Your task >> Output, word for word, the lines of this listing that fall between the line with "bm.to_mesh(mesh)" and the line with "# Floor and wall as one L-shaped block", counting both of those lines, and no others.
=-=-=-=-=
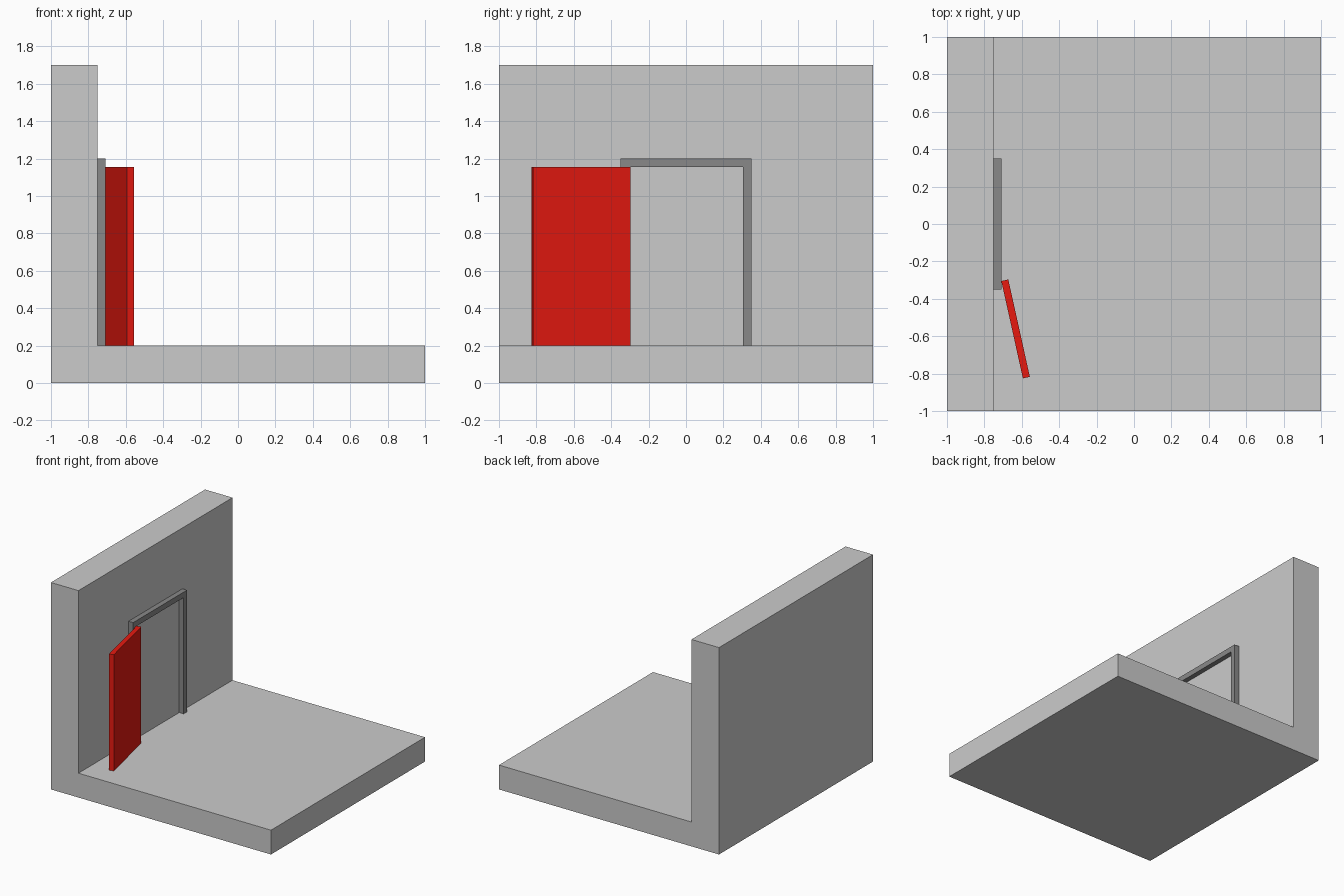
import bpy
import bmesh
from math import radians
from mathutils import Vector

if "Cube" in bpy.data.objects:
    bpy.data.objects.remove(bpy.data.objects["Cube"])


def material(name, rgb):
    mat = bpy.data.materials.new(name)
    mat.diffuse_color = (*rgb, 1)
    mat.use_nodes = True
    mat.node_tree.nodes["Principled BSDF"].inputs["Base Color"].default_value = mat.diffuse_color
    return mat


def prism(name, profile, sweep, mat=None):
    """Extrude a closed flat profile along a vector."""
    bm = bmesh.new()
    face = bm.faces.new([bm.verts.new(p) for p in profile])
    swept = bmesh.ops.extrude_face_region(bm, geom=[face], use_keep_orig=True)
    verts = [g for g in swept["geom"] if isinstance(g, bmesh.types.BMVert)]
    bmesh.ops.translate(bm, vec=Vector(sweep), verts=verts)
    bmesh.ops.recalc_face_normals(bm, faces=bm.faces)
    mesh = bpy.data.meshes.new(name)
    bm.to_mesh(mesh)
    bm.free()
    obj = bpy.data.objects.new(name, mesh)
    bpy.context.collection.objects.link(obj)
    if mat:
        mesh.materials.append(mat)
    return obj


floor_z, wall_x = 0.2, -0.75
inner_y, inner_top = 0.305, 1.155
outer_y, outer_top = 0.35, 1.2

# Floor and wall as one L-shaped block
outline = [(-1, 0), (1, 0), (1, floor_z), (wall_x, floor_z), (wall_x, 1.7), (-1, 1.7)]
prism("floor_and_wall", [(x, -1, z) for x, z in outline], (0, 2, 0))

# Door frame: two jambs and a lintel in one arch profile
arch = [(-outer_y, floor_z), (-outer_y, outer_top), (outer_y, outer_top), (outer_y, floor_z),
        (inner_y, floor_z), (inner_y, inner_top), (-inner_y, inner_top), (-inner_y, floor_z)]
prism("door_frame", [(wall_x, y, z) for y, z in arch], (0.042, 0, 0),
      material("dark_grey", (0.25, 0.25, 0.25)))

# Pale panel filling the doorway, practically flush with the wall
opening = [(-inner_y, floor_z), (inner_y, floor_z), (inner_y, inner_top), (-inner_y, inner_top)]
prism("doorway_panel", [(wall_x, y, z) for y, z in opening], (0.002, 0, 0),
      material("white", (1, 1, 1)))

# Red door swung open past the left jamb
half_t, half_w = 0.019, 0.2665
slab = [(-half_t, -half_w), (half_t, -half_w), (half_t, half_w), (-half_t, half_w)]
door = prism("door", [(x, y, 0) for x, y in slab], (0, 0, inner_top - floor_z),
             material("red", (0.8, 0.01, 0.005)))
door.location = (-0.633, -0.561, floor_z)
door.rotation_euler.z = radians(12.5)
=-=-=-=-=
Problem solution >>
    bm.to_mesh(mesh)
    bm.free()
    obj = bpy.data.objects.new(name, mesh)
    bpy.context.collection.objects.link(obj)
    if mat:
        mesh.materials.append(mat)
    return obj


floor_z, wall_x = 0.2, -0.75
inner_y, inner_top = 0.305, 1.155
outer_y, outer_top = 0.35, 1.2

# Floor and wall as one L-shaped block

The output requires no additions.